Communities split millions to fight digital divide
- By Dibya Sarkar
- Nov 05, 2000
Calling it an era of "digital inclusion," U.S. Commerce Secretary Norman
Mineta recently awarded $14 million to projects that address the digital
divide in underserved areas across the country.
The Commerce Department's annual Technology Opportunities Program grants
were announced at a Washington, D.C., charter school run by the See Forever
Foundation, which received $395,000 to create a neighborhood technology
center to train residents in computer and Internet usage.
"These projects will expand the circle of opportunity so all Americans
will have a chance to experience this robust economy driven by the digital
economy," Mineta said. Commerce, which received 662 applications, will seek
$45 million from Congress for the program next fiscal year, he said.
Federal funds will also be matched by $18 million raised by grant recipients
from project partners and sponsors.
Some other grant recipients are:
* The County Sheriffs of Colorado plans to use $370,000 to build a statewide,
interagency system of victim/offender information for its 62 offices and
several hundred local law enforcement agencies.
* The Baltimore City Health Department proposed creating an interactive
database application to track and reduce the spread of sexually transmitted
diseases, HIV/AIDS and tuberculosis. It received $480,000.
* Hennepin County, Minn., will expand on a pilot project in which smart
cards are used to increase volunteerism and investment in local communities.
The county received $298,000.
* The Suquamish Indian Tribe, Wash., will get $410,000 to equip a recreational
vehicle with computers, mobile wireless technology and a satellite downlink
that will travel to housing developments and Early Head Start programs so
elementary-age children can learn to use technology.
* Portland, Ore., will create an interactive network database of metropolitan
housing resources to reduce homelessness and track affordable housing. The
city received $480,000.
* The South Carolina Department of Education will refurbish donated
computers and redistribute them to poor, rural families for use in their
homes and provide Internet access and training. It was awarded nearly $350,000.
* The Pueblo of Santa Ana will get about $490,000 to create a broadband
wireless community intranet to share information among its 12 government

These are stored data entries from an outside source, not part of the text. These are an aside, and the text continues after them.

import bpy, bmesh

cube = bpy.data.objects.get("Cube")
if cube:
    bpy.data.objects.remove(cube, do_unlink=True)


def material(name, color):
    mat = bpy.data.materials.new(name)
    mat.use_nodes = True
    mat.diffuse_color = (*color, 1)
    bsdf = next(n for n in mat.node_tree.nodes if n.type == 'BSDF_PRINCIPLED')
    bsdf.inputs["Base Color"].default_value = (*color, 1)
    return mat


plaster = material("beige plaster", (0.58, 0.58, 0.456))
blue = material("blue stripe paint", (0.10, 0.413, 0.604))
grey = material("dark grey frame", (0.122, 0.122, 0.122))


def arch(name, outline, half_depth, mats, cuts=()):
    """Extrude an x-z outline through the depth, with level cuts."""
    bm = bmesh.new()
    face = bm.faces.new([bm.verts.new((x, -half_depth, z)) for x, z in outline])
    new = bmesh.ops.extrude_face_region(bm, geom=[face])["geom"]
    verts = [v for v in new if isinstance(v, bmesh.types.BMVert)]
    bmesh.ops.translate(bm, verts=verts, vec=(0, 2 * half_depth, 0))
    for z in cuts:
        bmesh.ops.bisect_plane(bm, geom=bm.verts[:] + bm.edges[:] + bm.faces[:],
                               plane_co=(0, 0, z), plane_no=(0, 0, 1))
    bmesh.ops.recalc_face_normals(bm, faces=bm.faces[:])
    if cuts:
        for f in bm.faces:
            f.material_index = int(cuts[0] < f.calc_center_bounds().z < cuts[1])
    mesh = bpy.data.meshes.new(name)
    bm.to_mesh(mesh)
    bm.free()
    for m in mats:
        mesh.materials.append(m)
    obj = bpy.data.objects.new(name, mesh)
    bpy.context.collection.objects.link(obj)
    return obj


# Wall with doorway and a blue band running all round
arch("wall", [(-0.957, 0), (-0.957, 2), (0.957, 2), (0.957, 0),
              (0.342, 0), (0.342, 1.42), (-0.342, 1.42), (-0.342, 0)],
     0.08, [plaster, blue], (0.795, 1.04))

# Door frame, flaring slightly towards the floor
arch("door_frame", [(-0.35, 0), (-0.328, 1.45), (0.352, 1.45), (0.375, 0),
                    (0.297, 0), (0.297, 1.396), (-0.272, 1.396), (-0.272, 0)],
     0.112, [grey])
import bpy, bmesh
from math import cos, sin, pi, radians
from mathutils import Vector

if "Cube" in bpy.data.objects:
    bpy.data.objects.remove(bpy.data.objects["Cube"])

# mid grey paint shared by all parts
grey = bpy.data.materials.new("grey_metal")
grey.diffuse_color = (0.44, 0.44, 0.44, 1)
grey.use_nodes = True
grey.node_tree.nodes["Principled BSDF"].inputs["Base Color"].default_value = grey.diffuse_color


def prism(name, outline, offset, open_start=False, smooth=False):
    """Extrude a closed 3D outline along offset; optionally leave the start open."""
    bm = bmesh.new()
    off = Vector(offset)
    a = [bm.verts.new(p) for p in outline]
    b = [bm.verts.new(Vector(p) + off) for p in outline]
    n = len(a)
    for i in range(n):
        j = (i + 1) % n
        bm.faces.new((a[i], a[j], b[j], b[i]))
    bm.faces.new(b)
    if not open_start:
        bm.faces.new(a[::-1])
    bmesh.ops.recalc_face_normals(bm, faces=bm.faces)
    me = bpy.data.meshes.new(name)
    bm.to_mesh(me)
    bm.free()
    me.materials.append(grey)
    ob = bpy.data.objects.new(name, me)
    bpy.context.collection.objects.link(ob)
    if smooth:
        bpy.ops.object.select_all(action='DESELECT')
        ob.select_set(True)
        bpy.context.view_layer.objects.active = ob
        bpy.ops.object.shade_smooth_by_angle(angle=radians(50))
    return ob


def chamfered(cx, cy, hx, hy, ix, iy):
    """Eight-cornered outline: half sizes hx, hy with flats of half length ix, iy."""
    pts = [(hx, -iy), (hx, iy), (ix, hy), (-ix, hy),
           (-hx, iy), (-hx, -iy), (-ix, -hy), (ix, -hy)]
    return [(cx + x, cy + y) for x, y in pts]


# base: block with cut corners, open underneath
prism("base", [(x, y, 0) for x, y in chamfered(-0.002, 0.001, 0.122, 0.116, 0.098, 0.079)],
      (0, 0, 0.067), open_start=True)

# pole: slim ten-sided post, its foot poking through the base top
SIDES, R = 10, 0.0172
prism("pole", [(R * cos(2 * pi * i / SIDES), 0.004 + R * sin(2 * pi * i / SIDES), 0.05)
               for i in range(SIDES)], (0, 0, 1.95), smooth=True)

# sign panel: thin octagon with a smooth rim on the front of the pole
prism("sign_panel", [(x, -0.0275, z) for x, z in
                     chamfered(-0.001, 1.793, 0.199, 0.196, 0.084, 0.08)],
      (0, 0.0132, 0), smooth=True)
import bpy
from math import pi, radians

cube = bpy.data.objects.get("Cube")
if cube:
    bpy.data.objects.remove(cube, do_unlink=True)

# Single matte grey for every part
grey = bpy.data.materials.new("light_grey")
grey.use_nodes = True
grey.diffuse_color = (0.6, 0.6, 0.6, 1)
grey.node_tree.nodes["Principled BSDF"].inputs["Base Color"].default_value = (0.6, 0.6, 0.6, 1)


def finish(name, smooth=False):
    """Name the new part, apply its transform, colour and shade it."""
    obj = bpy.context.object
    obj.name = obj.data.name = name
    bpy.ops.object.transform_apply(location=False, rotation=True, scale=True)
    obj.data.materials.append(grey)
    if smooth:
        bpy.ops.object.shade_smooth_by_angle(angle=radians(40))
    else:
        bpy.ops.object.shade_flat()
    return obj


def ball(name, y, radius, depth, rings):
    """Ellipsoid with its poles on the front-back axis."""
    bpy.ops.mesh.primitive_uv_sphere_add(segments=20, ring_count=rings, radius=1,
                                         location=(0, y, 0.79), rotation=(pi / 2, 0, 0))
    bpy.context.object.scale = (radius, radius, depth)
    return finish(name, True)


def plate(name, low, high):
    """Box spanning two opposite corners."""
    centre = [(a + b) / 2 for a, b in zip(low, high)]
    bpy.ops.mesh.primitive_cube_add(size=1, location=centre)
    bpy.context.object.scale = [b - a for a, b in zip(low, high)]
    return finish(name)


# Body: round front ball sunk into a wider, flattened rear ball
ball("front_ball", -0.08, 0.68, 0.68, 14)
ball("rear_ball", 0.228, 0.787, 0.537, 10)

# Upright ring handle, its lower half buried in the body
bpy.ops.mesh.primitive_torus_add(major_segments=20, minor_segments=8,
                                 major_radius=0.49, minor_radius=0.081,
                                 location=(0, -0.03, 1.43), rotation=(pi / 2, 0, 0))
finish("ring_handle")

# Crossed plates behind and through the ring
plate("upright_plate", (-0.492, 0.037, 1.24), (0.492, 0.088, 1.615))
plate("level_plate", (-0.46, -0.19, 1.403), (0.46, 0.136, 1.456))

entities and provide high-speed Internet access through a computer or television
for all community members.
A full list of this year's grant winners is available at www.ntia.doc.gov/otiahome/top/grants/fy2000awards.html.